ACTIVITY: From the data underneath, reproduce exactly the stretch that begins at the line with "STEP, TOP, lambda x: 0.22 < x < 0.7)" and ends after the line with "add_prism(bm, flare, 0, 0.04, GRAY, top=bay)".

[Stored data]
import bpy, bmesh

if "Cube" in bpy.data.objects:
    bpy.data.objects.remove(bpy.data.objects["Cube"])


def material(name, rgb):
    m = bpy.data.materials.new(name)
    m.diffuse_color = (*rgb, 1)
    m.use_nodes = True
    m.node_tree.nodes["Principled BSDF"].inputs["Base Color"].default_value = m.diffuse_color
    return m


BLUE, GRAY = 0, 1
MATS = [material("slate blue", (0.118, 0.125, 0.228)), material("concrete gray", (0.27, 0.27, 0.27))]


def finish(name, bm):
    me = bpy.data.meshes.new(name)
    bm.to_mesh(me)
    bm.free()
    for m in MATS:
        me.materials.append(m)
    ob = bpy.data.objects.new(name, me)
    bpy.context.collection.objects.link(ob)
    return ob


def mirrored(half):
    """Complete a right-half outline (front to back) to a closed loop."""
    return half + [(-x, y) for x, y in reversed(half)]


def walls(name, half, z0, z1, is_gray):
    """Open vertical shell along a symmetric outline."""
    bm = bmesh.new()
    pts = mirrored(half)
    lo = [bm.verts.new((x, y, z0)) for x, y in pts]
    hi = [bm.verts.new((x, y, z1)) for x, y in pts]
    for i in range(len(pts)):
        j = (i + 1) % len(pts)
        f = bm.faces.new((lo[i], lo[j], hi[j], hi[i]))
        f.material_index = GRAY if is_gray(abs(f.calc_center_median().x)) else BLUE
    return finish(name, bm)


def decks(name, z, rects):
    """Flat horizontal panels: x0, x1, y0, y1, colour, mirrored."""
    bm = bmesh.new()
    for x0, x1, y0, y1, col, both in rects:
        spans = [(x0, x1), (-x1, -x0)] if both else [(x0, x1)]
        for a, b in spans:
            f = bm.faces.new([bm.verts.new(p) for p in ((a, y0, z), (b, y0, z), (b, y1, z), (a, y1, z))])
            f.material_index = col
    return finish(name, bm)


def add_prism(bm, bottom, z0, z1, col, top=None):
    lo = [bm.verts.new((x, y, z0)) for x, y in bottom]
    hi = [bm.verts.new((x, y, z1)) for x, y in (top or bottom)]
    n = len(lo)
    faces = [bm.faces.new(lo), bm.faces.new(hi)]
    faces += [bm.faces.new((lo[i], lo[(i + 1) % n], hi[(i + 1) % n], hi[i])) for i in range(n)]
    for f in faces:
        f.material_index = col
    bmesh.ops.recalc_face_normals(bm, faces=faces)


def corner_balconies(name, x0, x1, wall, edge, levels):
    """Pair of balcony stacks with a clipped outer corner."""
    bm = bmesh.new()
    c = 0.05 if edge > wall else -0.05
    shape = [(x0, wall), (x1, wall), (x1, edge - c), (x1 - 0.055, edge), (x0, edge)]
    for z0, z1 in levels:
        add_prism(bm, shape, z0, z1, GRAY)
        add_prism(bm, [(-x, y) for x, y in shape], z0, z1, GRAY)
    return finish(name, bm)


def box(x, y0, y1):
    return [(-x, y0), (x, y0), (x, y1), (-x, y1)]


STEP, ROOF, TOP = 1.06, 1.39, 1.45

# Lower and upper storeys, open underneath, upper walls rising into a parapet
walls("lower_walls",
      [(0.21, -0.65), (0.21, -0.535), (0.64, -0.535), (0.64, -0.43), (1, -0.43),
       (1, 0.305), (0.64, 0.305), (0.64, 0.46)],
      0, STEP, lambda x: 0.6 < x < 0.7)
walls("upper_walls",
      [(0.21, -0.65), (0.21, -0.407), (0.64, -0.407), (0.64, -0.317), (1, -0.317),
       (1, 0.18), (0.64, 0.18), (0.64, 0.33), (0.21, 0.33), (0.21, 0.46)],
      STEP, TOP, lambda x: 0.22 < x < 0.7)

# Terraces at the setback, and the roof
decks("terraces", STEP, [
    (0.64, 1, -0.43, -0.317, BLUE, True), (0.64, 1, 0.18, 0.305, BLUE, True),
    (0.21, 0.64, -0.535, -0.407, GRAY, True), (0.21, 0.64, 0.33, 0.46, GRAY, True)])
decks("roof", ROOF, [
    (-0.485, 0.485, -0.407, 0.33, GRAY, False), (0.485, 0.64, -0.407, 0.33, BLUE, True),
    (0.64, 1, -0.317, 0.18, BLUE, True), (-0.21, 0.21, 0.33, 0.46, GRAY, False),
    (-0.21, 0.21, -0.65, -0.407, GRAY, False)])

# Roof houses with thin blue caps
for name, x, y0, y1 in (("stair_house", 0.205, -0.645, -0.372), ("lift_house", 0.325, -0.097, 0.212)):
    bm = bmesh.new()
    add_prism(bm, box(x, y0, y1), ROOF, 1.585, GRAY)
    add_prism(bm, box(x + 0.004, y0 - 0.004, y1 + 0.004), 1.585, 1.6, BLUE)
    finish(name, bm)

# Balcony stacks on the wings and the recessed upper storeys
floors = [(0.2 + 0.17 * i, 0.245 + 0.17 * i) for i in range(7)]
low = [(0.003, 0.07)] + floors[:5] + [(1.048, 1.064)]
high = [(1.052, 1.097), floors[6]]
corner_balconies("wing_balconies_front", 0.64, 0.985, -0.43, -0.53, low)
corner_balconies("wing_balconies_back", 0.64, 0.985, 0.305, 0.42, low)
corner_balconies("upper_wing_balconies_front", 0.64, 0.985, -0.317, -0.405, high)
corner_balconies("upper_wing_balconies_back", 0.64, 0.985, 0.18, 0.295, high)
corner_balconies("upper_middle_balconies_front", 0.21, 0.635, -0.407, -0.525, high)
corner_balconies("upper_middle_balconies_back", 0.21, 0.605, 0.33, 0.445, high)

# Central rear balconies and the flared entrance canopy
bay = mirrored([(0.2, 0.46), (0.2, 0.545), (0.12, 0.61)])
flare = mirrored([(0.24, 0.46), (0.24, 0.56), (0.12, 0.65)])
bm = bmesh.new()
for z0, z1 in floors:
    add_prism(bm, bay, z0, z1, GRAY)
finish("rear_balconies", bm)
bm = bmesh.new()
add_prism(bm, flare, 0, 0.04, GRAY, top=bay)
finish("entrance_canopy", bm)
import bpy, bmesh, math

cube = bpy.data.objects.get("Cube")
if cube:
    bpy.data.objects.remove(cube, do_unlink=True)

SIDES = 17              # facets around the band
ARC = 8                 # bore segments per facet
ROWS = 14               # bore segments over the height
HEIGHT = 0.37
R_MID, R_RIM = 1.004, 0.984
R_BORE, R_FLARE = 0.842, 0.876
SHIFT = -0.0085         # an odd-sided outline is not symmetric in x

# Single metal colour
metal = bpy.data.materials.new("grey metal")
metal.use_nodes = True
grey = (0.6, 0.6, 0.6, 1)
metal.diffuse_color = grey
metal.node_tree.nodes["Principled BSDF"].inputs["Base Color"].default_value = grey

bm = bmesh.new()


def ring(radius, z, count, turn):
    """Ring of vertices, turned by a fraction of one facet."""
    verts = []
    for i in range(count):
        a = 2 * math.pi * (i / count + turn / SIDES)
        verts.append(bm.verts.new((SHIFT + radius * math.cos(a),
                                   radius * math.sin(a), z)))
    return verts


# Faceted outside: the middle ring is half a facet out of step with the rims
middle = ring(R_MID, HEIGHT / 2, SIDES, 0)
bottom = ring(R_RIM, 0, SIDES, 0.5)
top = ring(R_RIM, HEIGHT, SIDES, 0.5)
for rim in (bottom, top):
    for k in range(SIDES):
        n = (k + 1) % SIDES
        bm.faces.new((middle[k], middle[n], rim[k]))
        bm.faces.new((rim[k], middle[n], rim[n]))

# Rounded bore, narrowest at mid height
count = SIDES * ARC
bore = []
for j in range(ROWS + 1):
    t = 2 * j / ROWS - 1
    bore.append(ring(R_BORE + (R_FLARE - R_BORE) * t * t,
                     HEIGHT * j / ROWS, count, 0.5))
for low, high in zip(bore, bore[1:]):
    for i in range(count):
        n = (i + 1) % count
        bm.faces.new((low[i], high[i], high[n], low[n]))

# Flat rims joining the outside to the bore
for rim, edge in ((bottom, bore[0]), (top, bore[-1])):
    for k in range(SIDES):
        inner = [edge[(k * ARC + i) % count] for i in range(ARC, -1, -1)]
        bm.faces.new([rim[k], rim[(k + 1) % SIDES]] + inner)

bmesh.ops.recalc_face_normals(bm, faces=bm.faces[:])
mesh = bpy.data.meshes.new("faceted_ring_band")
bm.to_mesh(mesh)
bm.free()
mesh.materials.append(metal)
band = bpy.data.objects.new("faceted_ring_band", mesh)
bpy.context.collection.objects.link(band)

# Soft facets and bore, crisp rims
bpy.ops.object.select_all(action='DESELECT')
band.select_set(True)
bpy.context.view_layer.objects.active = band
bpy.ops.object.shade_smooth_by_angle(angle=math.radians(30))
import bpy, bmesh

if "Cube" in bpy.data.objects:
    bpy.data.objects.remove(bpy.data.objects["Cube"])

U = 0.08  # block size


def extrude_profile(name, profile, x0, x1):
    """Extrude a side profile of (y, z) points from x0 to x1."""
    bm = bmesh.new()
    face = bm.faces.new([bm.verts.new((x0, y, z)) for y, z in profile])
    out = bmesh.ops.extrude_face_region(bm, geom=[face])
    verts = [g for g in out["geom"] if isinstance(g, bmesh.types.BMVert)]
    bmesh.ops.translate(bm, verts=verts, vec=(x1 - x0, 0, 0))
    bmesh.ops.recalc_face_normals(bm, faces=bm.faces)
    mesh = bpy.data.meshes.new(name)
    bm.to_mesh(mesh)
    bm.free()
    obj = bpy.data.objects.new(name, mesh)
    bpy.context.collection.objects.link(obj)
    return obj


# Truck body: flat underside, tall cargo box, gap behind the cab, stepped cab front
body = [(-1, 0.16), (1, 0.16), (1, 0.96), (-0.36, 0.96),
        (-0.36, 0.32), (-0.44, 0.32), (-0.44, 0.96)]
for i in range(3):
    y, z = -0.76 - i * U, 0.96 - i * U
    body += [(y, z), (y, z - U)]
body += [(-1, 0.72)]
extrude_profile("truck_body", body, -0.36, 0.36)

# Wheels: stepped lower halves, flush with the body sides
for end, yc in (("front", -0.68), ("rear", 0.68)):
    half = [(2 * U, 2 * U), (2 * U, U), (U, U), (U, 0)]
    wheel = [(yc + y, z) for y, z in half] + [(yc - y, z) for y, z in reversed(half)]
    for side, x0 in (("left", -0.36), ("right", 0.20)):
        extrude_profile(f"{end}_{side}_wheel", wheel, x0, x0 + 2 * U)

TASK ANSWER:
      STEP, TOP, lambda x: 0.22 < x < 0.7)

# Terraces at the setback, and the roof
decks("terraces", STEP, [
    (0.64, 1, -0.43, -0.317, BLUE, True), (0.64, 1, 0.18, 0.305, BLUE, True),
    (0.21, 0.64, -0.535, -0.407, GRAY, True), (0.21, 0.64, 0.33, 0.46, GRAY, True)])
decks("roof", ROOF, [
    (-0.485, 0.485, -0.407, 0.33, GRAY, False), (0.485, 0.64, -0.407, 0.33, BLUE, True),
    (0.64, 1, -0.317, 0.18, BLUE, True), (-0.21, 0.21, 0.33, 0.46, GRAY, False),
    (-0.21, 0.21, -0.65, -0.407, GRAY, False)])

# Roof houses with thin blue caps
for name, x, y0, y1 in (("stair_house", 0.205, -0.645, -0.372), ("lift_house", 0.325, -0.097, 0.212)):
    bm = bmesh.new()
    add_prism(bm, box(x, y0, y1), ROOF, 1.585, GRAY)
    add_prism(bm, box(x + 0.004, y0 - 0.004, y1 + 0.004), 1.585, 1.6, BLUE)
    finish(name, bm)

# Balcony stacks on the wings and the recessed upper storeys
floors = [(0.2 + 0.17 * i, 0.245 + 0.17 * i) for i in range(7)]
low = [(0.003, 0.07)] + floors[:5] + [(1.048, 1.064)]
high = [(1.052, 1.097), floors[6]]
corner_balconies("wing_balconies_front", 0.64, 0.985, -0.43, -0.53, low)
corner_balconies("wing_balconies_back", 0.64, 0.985, 0.305, 0.42, low)
corner_balconies("upper_wing_balconies_front", 0.64, 0.985, -0.317, -0.405, high)
corner_balconies("upper_wing_balconies_back", 0.64, 0.985, 0.18, 0.295, high)
corner_balconies("upper_middle_balconies_front", 0.21, 0.635, -0.407, -0.525, high)
corner_balconies("upper_middle_balconies_back", 0.21, 0.605, 0.33, 0.445, high)

# Central rear balconies and the flared entrance canopy
bay = mirrored([(0.2, 0.46), (0.2, 0.545), (0.12, 0.61)])
flare = mirrored([(0.24, 0.46), (0.24, 0.56), (0.12, 0.65)])
bm = bmesh.new()
for z0, z1 in floors:
    add_prism(bm, bay, z0, z1, GRAY)
finish("rear_balconies", bm)
bm = bmesh.new()
add_prism(bm, flare, 0, 0.04, GRAY, top=bay)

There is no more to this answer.